Go through the entries below and copy each line containing the word "polygons".

####################

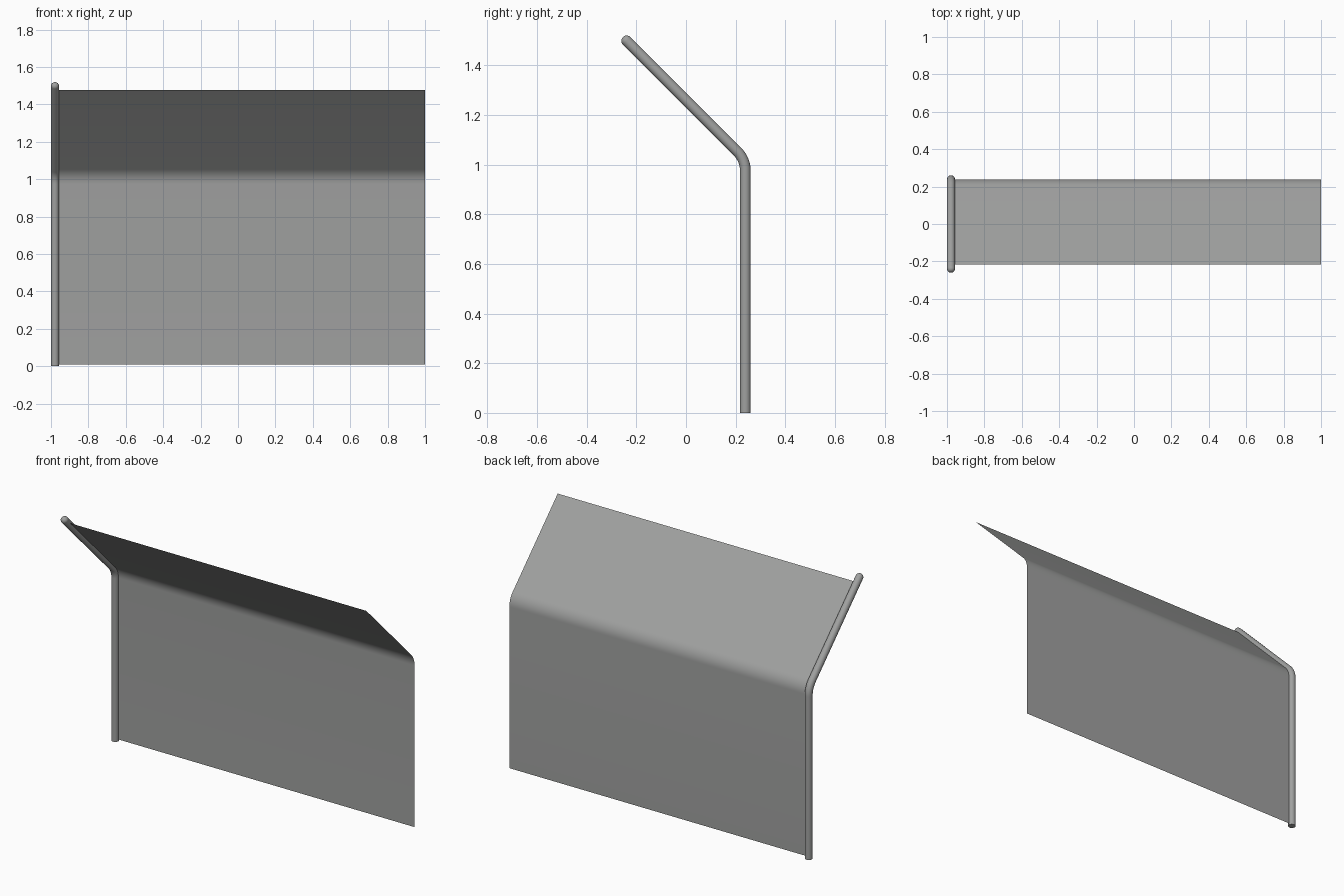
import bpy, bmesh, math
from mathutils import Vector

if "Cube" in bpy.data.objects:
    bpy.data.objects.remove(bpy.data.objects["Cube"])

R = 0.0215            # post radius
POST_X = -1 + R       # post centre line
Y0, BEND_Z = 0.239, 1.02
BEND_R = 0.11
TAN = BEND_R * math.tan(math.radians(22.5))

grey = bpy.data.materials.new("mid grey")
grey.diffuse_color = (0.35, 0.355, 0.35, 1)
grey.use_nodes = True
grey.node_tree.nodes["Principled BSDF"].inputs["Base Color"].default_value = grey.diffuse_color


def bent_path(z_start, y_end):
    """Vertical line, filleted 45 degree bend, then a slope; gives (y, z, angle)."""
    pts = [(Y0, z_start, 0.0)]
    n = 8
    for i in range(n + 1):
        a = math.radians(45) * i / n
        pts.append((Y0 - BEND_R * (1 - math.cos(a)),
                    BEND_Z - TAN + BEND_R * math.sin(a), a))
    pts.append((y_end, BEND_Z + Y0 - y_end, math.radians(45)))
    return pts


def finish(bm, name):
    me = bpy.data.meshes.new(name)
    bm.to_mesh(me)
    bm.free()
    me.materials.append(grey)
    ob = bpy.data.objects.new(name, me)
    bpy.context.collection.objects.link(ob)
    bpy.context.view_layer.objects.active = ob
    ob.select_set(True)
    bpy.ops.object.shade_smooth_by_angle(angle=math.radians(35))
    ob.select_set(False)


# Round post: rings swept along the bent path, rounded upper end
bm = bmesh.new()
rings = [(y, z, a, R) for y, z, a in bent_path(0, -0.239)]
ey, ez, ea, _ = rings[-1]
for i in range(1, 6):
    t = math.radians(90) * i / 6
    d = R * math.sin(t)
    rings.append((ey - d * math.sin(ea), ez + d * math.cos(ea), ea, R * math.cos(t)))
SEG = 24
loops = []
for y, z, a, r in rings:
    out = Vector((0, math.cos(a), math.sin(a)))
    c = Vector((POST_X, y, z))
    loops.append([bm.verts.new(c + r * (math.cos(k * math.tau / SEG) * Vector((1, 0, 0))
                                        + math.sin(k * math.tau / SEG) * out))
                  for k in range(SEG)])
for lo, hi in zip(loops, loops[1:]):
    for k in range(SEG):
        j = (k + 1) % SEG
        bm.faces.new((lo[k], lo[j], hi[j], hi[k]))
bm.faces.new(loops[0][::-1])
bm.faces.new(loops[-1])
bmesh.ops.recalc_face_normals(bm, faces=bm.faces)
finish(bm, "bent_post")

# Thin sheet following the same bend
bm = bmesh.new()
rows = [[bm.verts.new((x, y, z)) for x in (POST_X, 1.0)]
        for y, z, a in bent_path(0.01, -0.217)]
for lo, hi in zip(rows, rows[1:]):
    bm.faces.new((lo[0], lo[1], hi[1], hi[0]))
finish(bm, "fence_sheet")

####################

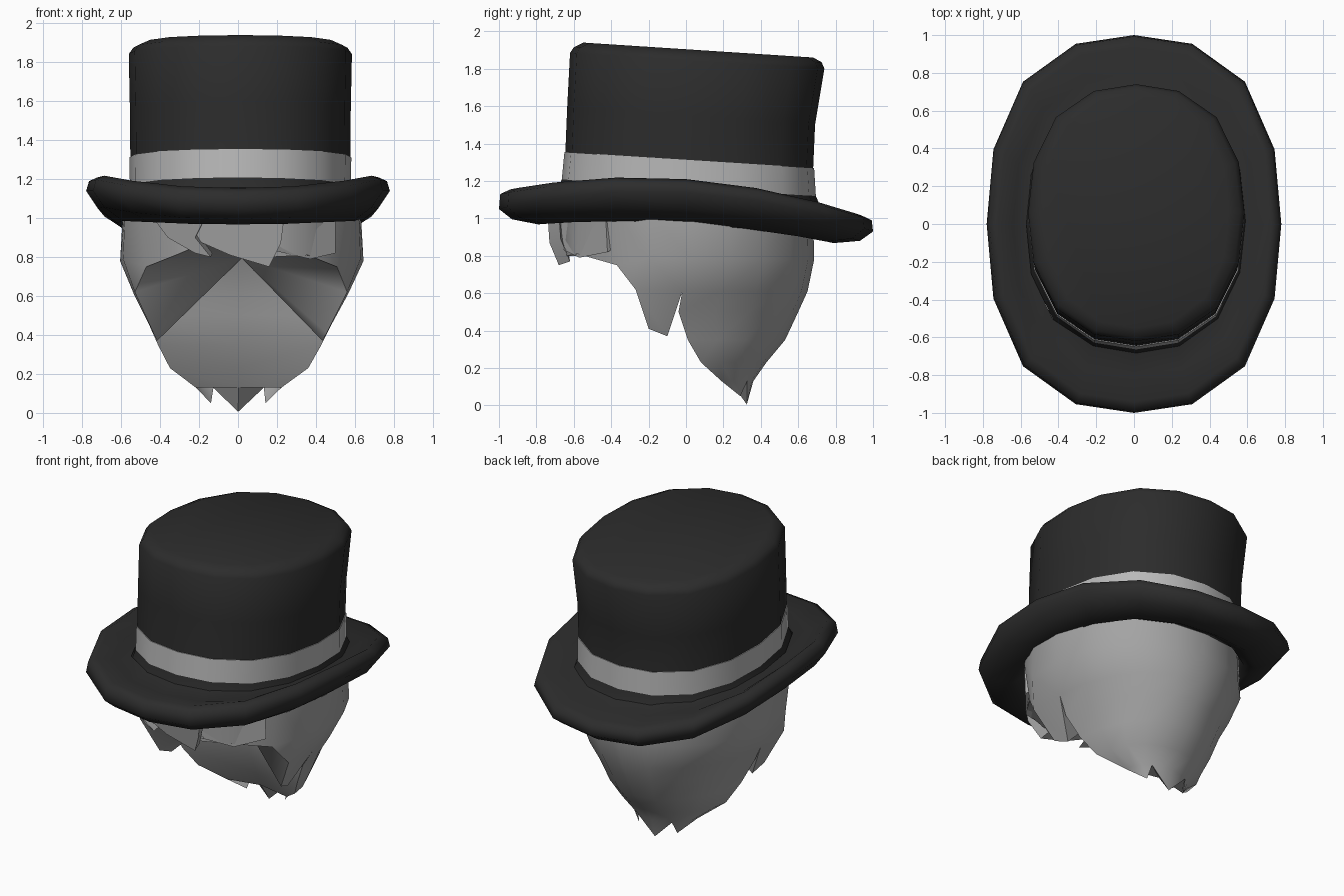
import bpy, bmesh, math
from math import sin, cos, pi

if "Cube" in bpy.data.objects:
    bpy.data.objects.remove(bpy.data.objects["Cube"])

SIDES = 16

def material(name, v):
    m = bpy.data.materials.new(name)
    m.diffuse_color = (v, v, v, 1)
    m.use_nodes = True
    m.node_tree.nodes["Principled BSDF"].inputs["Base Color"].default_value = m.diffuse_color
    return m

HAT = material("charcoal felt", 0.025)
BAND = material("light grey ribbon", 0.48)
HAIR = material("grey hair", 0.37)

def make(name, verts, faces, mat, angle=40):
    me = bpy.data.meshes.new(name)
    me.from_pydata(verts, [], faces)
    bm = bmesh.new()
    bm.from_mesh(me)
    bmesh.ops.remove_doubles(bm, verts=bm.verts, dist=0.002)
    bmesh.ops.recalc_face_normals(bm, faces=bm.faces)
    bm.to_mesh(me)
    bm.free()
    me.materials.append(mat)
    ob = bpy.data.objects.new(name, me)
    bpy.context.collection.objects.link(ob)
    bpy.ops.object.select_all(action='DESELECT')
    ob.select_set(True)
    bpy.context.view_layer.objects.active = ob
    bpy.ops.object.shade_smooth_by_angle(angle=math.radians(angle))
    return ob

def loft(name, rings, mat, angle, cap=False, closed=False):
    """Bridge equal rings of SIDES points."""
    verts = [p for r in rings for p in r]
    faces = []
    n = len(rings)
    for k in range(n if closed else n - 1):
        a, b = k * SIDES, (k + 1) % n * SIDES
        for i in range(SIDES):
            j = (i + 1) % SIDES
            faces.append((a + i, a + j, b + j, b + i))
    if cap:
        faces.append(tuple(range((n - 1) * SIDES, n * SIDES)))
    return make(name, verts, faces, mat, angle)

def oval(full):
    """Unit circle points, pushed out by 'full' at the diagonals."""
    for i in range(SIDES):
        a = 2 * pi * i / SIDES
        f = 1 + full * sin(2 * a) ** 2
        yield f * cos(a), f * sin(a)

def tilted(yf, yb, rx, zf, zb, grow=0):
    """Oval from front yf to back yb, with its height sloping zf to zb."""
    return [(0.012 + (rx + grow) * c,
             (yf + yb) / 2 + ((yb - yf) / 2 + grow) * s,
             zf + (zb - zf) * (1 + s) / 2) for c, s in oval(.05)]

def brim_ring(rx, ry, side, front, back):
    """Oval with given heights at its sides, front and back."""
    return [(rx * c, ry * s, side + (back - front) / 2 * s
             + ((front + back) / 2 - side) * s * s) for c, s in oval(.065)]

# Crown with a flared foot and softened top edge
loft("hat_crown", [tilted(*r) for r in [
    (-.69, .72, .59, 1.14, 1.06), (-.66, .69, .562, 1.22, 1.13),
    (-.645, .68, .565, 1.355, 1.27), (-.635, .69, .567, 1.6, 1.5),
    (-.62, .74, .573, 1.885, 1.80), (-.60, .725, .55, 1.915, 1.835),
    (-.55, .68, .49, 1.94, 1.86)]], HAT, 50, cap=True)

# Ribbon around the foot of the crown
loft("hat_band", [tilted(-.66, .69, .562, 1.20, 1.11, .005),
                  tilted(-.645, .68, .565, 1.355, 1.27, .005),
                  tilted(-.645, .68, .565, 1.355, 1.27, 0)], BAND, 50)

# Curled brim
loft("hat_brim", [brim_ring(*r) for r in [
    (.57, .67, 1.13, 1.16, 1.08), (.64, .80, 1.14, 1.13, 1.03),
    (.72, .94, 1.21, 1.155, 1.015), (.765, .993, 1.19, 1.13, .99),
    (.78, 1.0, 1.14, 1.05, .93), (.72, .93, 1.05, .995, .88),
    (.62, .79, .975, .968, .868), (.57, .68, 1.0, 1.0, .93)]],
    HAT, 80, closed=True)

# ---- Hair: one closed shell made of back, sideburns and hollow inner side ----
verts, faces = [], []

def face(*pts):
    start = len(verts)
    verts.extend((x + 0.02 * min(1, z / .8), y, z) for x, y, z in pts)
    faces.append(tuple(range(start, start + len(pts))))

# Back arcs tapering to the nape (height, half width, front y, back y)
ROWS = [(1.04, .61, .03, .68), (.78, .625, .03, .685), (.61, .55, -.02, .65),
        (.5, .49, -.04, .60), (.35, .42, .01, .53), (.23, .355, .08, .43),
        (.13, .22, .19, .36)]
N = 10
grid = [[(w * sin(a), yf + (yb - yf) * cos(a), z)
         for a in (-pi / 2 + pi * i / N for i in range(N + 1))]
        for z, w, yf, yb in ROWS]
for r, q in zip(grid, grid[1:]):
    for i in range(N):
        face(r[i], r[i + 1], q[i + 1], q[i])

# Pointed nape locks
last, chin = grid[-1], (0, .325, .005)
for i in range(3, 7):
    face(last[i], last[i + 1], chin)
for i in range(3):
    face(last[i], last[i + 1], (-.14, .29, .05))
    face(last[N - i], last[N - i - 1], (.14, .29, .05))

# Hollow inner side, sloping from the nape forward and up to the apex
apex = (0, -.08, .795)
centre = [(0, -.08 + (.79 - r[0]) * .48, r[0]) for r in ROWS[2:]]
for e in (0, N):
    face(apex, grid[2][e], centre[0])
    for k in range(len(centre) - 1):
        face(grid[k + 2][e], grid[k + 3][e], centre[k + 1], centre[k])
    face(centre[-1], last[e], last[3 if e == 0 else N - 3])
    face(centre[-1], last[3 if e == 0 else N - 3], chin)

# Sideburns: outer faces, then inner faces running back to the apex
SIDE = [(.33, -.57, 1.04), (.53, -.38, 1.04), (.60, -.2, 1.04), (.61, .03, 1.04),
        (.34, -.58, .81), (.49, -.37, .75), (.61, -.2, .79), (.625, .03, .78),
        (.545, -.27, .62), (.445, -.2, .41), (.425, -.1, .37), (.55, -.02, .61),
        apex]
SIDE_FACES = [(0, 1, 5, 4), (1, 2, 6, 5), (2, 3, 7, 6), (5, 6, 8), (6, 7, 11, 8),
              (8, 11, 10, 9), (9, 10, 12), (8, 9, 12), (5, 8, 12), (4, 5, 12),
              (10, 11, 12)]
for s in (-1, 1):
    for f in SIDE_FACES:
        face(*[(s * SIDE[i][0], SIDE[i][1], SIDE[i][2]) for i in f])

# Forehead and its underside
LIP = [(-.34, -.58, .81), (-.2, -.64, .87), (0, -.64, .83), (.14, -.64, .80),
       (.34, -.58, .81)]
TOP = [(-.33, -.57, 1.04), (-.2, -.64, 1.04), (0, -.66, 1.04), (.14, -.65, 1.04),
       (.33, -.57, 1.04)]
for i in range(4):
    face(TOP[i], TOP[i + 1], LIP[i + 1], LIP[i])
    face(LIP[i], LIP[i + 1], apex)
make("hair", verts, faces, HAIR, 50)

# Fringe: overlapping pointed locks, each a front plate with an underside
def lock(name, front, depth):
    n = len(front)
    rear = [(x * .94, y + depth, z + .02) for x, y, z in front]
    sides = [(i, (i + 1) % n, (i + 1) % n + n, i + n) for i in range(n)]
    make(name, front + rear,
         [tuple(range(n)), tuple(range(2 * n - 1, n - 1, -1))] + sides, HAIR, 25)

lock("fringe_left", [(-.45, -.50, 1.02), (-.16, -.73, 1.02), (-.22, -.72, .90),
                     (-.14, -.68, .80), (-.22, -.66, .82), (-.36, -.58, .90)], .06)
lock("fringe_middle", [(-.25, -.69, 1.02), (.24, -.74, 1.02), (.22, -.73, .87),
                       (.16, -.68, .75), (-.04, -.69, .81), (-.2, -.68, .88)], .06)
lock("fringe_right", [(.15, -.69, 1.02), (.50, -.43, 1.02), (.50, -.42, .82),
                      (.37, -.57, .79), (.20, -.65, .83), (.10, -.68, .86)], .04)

####################

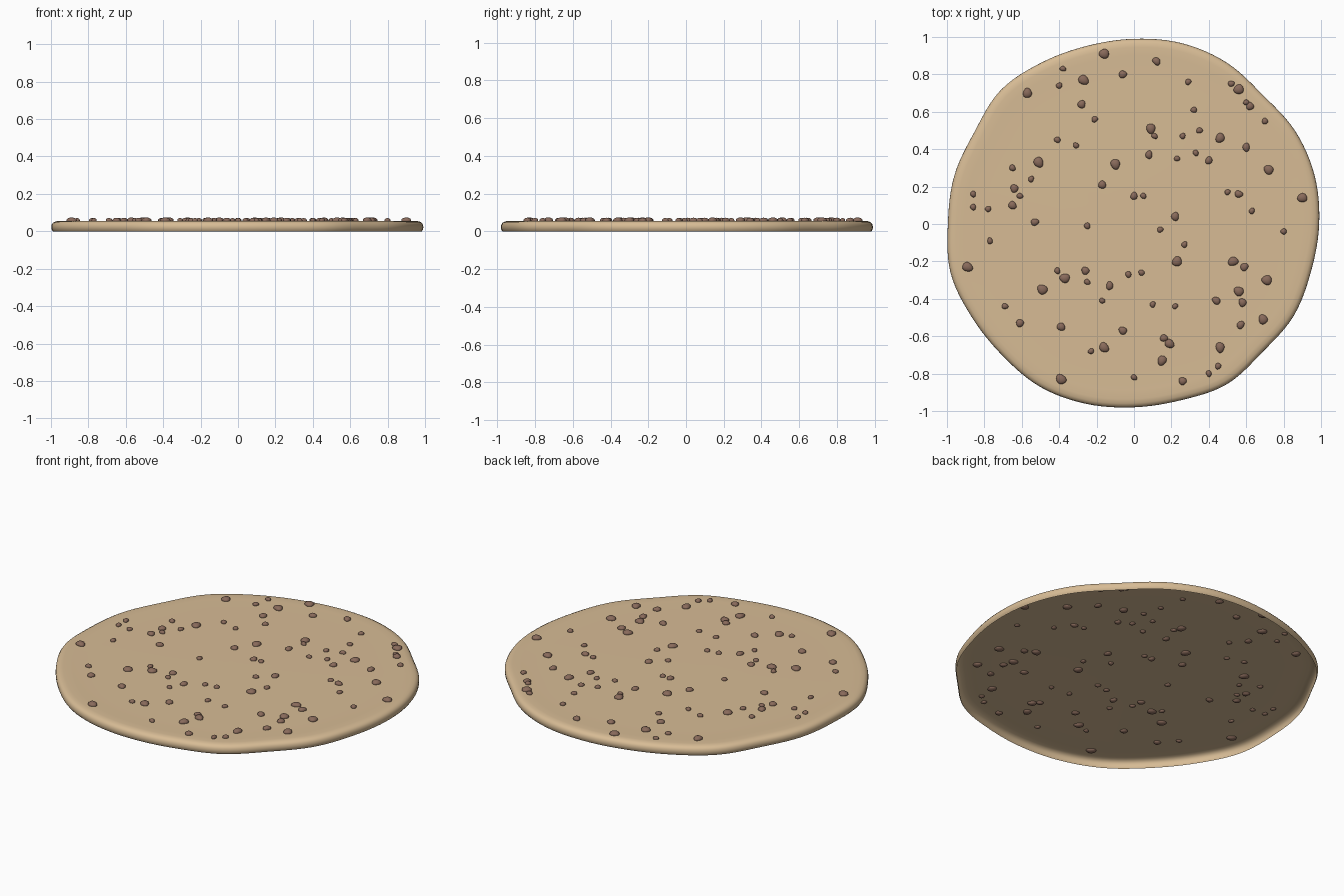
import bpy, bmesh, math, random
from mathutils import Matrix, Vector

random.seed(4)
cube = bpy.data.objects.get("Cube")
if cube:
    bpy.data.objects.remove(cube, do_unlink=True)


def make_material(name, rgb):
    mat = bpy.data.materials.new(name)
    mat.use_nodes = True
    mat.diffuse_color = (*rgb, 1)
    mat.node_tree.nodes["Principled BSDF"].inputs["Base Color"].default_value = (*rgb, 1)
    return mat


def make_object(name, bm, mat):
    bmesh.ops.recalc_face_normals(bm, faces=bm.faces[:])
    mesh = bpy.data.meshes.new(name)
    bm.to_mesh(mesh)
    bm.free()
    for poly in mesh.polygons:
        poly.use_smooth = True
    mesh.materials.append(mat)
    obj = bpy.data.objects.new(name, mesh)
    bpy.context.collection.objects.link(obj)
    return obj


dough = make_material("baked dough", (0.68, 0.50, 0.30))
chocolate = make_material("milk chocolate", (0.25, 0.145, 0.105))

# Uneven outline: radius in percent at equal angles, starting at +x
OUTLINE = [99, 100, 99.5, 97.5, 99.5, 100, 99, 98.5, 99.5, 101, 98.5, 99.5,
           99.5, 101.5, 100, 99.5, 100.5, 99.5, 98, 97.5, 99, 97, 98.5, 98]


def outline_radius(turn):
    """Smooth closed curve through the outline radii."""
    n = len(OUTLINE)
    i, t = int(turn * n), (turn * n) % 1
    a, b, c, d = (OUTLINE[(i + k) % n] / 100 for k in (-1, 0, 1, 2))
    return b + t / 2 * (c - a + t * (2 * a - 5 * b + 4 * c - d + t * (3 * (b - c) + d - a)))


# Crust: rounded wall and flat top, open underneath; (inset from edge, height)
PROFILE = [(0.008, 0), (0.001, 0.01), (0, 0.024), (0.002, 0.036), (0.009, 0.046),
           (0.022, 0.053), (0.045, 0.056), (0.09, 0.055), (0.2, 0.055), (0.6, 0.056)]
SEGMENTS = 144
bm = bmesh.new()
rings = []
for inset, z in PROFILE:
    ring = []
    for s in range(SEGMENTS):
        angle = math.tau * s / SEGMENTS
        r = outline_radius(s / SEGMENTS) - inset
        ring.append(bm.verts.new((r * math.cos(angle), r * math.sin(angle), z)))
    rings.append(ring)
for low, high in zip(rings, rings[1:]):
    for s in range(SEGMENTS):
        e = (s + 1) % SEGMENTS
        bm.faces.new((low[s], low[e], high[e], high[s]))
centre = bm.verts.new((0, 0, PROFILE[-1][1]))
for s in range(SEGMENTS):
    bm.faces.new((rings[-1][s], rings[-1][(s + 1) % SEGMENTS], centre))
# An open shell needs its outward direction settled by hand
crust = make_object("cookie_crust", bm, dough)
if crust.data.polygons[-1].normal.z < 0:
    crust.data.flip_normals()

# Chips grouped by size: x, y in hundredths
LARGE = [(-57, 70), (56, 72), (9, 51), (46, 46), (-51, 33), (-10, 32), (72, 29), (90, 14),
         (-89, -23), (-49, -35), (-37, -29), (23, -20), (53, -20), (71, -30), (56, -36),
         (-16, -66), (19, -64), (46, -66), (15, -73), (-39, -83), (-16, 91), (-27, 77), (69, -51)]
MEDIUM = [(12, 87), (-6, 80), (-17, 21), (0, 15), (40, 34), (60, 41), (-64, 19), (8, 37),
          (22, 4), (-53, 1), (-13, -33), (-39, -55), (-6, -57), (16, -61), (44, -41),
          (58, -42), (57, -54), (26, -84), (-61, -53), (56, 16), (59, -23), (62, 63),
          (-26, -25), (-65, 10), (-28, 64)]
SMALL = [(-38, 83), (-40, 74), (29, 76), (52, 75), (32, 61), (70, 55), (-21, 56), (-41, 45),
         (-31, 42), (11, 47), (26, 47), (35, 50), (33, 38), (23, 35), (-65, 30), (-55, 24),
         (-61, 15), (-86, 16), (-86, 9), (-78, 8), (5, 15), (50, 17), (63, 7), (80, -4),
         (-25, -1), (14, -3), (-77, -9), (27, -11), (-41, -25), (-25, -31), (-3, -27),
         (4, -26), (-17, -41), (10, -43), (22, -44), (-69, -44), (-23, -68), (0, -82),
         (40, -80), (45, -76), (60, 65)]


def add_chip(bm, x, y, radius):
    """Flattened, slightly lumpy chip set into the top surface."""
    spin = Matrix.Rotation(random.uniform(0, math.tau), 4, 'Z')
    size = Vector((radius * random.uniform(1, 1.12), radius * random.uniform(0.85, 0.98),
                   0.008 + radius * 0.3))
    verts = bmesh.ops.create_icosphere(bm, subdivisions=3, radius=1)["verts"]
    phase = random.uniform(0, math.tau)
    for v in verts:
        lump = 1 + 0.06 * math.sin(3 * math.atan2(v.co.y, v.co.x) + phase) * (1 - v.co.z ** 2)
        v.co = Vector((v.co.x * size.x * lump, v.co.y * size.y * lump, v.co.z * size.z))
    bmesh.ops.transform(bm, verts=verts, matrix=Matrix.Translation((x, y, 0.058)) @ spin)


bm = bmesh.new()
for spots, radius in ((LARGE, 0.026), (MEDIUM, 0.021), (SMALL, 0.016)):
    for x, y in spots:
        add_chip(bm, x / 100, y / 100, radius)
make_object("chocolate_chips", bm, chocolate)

####################

[TASK SOLUTION]
    for poly in mesh.polygons:
if crust.data.polygons[-1].normal.z < 0:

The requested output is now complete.